Montgomery PBA fires back
About six weeks ago the Village of Montgomery PBA was surprised to learn that the Village Board intended to lay off 25 part-time officers and replace them with a handful of full-time officers.
Their attorney, Marilyn Berson, asked the Village Board last week to “reconsider and rescind” any decision to lay off the officers.
While Trustee Mike Hembury noted that the board had not yet voted to move forward on the plan, neither did the board deny that they intended to follow through.
At times the meeting degenerated into shouting matches between the mayor and one of the members of the union, as each argued the series of events that led to the current stalemate of contract negotiations.
Last year the board decided to hire four full-time police officers to qualify for an exemption under Town Law, thereby avoiding paying an additional half million dollars to the town for the same amount of town police services-and to lay off about half of their part-time officers. Their other option was to disband the department completely and consolidate with the town police department.
Now, rather than continue with the four full-time officers and 25 part-timers, the board is looking to replace the part-timers with three more full-time officers.

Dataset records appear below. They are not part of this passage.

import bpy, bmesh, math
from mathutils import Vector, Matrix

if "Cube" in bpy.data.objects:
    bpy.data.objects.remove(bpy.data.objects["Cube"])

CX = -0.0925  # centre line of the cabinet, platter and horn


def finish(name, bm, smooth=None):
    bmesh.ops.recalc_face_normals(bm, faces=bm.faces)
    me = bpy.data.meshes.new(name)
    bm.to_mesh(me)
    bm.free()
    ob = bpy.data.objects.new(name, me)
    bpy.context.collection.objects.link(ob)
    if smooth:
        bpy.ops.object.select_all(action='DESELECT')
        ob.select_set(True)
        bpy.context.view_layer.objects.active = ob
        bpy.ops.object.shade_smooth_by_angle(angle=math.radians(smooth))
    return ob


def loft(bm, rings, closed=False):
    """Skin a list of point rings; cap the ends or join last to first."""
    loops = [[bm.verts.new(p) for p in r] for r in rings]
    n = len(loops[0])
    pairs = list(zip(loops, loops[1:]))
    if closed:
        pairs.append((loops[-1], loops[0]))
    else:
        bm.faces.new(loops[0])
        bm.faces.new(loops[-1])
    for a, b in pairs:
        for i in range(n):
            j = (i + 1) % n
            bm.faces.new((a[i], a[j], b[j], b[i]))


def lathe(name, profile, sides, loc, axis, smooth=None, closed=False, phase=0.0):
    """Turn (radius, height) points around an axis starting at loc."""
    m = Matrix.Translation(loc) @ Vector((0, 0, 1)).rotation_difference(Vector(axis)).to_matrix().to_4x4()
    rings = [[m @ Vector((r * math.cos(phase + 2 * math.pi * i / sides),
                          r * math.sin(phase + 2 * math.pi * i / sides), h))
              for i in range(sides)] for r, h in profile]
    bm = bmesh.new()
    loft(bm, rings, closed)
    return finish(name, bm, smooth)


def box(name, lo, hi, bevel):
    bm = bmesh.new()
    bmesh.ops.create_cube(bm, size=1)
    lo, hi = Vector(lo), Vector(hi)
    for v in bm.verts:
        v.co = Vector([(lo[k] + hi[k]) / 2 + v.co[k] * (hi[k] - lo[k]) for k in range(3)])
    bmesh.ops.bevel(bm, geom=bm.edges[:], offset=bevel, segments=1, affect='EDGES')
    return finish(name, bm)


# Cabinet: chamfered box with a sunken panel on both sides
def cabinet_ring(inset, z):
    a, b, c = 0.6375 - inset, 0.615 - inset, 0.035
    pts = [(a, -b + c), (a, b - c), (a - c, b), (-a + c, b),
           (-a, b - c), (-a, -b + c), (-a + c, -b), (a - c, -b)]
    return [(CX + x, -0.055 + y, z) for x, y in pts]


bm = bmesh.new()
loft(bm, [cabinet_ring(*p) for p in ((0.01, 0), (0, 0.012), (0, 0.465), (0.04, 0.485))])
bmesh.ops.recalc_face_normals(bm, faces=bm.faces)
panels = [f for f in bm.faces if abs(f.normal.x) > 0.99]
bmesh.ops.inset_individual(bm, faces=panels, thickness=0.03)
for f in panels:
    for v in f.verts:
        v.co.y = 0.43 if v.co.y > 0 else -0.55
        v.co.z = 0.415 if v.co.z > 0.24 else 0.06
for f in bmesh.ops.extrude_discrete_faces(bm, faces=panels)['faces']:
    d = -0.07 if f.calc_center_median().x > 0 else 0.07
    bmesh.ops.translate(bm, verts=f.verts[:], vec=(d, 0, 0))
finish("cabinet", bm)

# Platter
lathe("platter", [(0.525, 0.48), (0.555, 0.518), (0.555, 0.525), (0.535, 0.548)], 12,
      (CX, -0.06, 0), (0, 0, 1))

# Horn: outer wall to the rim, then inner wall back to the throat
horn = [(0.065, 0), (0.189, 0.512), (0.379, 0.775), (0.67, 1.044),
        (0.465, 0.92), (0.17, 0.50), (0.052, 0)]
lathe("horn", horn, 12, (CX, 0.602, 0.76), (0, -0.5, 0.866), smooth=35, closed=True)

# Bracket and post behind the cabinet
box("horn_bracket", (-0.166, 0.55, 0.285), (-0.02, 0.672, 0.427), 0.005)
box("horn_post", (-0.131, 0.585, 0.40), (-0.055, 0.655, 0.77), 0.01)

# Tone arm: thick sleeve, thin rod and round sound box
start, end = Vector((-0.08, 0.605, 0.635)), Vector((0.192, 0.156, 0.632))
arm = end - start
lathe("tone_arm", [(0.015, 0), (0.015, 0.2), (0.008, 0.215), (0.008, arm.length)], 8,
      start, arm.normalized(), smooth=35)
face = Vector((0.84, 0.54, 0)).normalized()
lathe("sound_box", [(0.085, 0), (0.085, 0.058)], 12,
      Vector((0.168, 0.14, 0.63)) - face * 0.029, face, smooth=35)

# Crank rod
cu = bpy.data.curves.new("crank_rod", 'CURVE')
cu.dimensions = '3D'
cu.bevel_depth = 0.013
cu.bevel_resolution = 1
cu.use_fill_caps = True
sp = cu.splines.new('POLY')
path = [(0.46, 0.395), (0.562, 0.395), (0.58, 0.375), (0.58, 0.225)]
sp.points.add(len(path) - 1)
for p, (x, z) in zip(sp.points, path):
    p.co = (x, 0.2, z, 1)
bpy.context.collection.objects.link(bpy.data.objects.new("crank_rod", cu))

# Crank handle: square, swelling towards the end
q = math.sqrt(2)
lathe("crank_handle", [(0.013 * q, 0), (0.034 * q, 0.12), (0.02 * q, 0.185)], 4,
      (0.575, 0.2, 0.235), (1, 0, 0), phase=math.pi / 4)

“We should have let half of them go already,” said Mayor L. Stephen Brescia, pointing out that the village board has delayed the layoffs.
The current contract with the PBA is expired and has been under negotiations for two years. Village officials noted that the PBA asked to negotiate with the board two years ago without NYSUPA and they reached an agreement that pleased everyone. Two weeks later, the board was advised that NYSUPA had rejected the contract.
Berson asserted that the mayor had “mischaracterized” the expired contract and the union’s proposals, which they felt were “completely in line” with other police agency agreements in Orange County.
Meanwhile, Mayor L. Stephen Brescia said the village is currently “paying full-time benefits to part-time officers.”
Brescia outlined the various benefits—longevity raises, overtime, shift differentials and holiday pay—and concluded that with all of the benefits, the village police officers were getting paid more than in other departments in the same town.
Berson, on the other hand, alleged that the part-time officers are “only paid when they work” and “receive no other payments or benefits, such as paid days off or health insurance.”
“They are therefore the least expensive personnel the village can employ to perform police services,” said Berson.
Berson said the PBA has lodged four improper practice charges “concerning various things the mayor recently has said or done.”
“The PBA did not want to do this, but the mayor’s actions have left it with no choice,” said Berson. “The PBA would much prefer to have a cooperative relationship with the village, but that has been made impossible for the time being with these layoff threats hanging over the heads of most of the PBA’s members.”
The discussion was closed with no action from the board.
By RACHEL COLEMAN